- [ASSIGNMENT]:
From the first line to the last, give the data again exactly.
[Opening EXTRACTED RECORDS section]
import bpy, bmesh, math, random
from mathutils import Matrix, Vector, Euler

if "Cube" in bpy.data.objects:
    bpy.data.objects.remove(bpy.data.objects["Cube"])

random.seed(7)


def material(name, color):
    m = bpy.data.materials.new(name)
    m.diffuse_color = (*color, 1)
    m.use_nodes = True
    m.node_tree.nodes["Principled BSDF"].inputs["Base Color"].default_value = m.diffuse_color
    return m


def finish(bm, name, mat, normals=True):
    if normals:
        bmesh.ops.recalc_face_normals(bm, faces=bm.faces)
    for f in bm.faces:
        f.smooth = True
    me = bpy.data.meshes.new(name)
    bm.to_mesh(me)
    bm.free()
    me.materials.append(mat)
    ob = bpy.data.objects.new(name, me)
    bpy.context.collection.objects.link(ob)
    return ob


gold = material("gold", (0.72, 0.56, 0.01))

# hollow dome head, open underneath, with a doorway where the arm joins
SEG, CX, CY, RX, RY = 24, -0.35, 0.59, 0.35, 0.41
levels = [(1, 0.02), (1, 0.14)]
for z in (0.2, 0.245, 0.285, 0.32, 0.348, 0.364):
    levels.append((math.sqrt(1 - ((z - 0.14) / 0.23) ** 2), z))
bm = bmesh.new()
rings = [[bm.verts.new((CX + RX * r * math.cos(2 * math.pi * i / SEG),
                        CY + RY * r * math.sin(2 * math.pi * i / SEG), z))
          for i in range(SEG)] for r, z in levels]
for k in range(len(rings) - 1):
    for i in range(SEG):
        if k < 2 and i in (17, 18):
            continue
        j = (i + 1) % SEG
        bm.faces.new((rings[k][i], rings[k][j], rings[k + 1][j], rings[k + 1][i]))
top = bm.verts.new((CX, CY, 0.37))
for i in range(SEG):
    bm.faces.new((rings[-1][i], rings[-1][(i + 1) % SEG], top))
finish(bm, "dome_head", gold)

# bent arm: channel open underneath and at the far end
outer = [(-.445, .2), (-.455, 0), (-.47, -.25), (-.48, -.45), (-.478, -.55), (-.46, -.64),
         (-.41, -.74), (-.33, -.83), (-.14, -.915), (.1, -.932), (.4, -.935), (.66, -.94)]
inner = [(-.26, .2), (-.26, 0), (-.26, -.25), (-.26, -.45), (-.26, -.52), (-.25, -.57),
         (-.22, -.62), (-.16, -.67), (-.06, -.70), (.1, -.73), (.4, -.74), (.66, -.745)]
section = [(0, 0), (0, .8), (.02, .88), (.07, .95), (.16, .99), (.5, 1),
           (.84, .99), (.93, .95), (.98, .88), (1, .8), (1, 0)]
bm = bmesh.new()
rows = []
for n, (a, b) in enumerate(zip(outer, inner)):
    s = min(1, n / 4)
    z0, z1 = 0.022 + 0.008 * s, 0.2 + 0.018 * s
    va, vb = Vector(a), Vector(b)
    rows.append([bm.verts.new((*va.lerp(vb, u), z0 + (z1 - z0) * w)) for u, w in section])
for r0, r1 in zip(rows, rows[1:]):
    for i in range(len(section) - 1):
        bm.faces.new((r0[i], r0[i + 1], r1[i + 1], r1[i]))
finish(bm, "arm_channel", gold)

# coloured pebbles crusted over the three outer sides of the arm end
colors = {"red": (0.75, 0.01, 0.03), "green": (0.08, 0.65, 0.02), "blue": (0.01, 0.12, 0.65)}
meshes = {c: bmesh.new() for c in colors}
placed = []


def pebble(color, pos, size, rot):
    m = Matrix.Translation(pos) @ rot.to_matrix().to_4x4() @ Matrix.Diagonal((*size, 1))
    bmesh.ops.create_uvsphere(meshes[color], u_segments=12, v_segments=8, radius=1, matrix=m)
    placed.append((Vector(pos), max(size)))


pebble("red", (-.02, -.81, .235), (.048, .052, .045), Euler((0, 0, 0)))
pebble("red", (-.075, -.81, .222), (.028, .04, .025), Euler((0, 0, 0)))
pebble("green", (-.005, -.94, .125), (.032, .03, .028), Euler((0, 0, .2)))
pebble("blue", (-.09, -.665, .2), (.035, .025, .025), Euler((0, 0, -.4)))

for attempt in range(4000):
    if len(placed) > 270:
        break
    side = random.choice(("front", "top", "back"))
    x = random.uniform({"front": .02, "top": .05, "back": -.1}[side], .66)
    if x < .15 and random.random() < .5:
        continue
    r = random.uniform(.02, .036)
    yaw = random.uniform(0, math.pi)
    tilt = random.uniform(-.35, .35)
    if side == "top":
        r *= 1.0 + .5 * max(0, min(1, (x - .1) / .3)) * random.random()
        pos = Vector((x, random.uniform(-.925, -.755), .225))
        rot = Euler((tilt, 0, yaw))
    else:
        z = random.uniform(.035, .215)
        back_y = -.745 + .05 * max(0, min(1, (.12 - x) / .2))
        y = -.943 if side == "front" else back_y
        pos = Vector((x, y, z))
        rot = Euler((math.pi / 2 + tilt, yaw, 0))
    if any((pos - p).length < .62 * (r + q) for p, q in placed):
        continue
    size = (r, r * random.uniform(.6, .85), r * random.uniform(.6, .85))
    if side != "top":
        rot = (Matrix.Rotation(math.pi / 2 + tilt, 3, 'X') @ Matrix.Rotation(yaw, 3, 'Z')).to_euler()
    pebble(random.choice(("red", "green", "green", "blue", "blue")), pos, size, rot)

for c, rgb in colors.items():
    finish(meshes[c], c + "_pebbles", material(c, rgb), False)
[Closing EXTRACTED RECORDS section]
- [OUTPUT OF THE TASK]:
import bpy, bmesh, math, random
from mathutils import Matrix, Vector, Euler

if "Cube" in bpy.data.objects:
    bpy.data.objects.remove(bpy.data.objects["Cube"])

random.seed(7)


def material(name, color):
    m = bpy.data.materials.new(name)
    m.diffuse_color = (*color, 1)
    m.use_nodes = True
    m.node_tree.nodes["Principled BSDF"].inputs["Base Color"].default_value = m.diffuse_color
    return m


def finish(bm, name, mat, normals=True):
    if normals:
        bmesh.ops.recalc_face_normals(bm, faces=bm.faces)
    for f in bm.faces:
        f.smooth = True
    me = bpy.data.meshes.new(name)
    bm.to_mesh(me)
    bm.free()
    me.materials.append(mat)
    ob = bpy.data.objects.new(name, me)
    bpy.context.collection.objects.link(ob)
    return ob


gold = material("gold", (0.72, 0.56, 0.01))

# hollow dome head, open underneath, with a doorway where the arm joins
SEG, CX, CY, RX, RY = 24, -0.35, 0.59, 0.35, 0.41
levels = [(1, 0.02), (1, 0.14)]
for z in (0.2, 0.245, 0.285, 0.32, 0.348, 0.364):
    levels.append((math.sqrt(1 - ((z - 0.14) / 0.23) ** 2), z))
bm = bmesh.new()
rings = [[bm.verts.new((CX + RX * r * math.cos(2 * math.pi * i / SEG),
                        CY + RY * r * math.sin(2 * math.pi * i / SEG), z))
          for i in range(SEG)] for r, z in levels]
for k in range(len(rings) - 1):
    for i in range(SEG):
        if k < 2 and i in (17, 18):
            continue
        j = (i + 1) % SEG
        bm.faces.new((rings[k][i], rings[k][j], rings[k + 1][j], rings[k + 1][i]))
top = bm.verts.new((CX, CY, 0.37))
for i in range(SEG):
    bm.faces.new((rings[-1][i], rings[-1][(i + 1) % SEG], top))
finish(bm, "dome_head", gold)

# bent arm: channel open underneath and at the far end
outer = [(-.445, .2), (-.455, 0), (-.47, -.25), (-.48, -.45), (-.478, -.55), (-.46, -.64),
         (-.41, -.74), (-.33, -.83), (-.14, -.915), (.1, -.932), (.4, -.935), (.66, -.94)]
inner = [(-.26, .2), (-.26, 0), (-.26, -.25), (-.26, -.45), (-.26, -.52), (-.25, -.57),
         (-.22, -.62), (-.16, -.67), (-.06, -.70), (.1, -.73), (.4, -.74), (.66, -.745)]
section = [(0, 0), (0, .8), (.02, .88), (.07, .95), (.16, .99), (.5, 1),
           (.84, .99), (.93, .95), (.98, .88), (1, .8), (1, 0)]
bm = bmesh.new()
rows = []
for n, (a, b) in enumerate(zip(outer, inner)):
    s = min(1, n / 4)
    z0, z1 = 0.022 + 0.008 * s, 0.2 + 0.018 * s
    va, vb = Vector(a), Vector(b)
    rows.append([bm.verts.new((*va.lerp(vb, u), z0 + (z1 - z0) * w)) for u, w in section])
for r0, r1 in zip(rows, rows[1:]):
    for i in range(len(section) - 1):
        bm.faces.new((r0[i], r0[i + 1], r1[i + 1], r1[i]))
finish(bm, "arm_channel", gold)

# coloured pebbles crusted over the three outer sides of the arm end
colors = {"red": (0.75, 0.01, 0.03), "green": (0.08, 0.65, 0.02), "blue": (0.01, 0.12, 0.65)}
meshes = {c: bmesh.new() for c in colors}
placed = []


def pebble(color, pos, size, rot):
    m = Matrix.Translation(pos) @ rot.to_matrix().to_4x4() @ Matrix.Diagonal((*size, 1))
    bmesh.ops.create_uvsphere(meshes[color], u_segments=12, v_segments=8, radius=1, matrix=m)
    placed.append((Vector(pos), max(size)))


pebble("red", (-.02, -.81, .235), (.048, .052, .045), Euler((0, 0, 0)))
pebble("red", (-.075, -.81, .222), (.028, .04, .025), Euler((0, 0, 0)))
pebble("green", (-.005, -.94, .125), (.032, .03, .028), Euler((0, 0, .2)))
pebble("blue", (-.09, -.665, .2), (.035, .025, .025), Euler((0, 0, -.4)))

for attempt in range(4000):
    if len(placed) > 270:
        break
    side = random.choice(("front", "top", "back"))
    x = random.uniform({"front": .02, "top": .05, "back": -.1}[side], .66)
    if x < .15 and random.random() < .5:
        continue
    r = random.uniform(.02, .036)
    yaw = random.uniform(0, math.pi)
    tilt = random.uniform(-.35, .35)
    if side == "top":
        r *= 1.0 + .5 * max(0, min(1, (x - .1) / .3)) * random.random()
        pos = Vector((x, random.uniform(-.925, -.755), .225))
        rot = Euler((tilt, 0, yaw))
    else:
        z = random.uniform(.035, .215)
        back_y = -.745 + .05 * max(0, min(1, (.12 - x) / .2))
        y = -.943 if side == "front" else back_y
        pos = Vector((x, y, z))
        rot = Euler((math.pi / 2 + tilt, yaw, 0))
    if any((pos - p).length < .62 * (r + q) for p, q in placed):
        continue
    size = (r, r * random.uniform(.6, .85), r * random.uniform(.6, .85))
    if side != "top":
        rot = (Matrix.Rotation(math.pi / 2 + tilt, 3, 'X') @ Matrix.Rotation(yaw, 3, 'Z')).to_euler()
    pebble(random.choice(("red", "green", "green", "blue", "blue")), pos, size, rot)

for c, rgb in colors.items():
    finish(meshes[c], c + "_pebbles", material(c, rgb), False)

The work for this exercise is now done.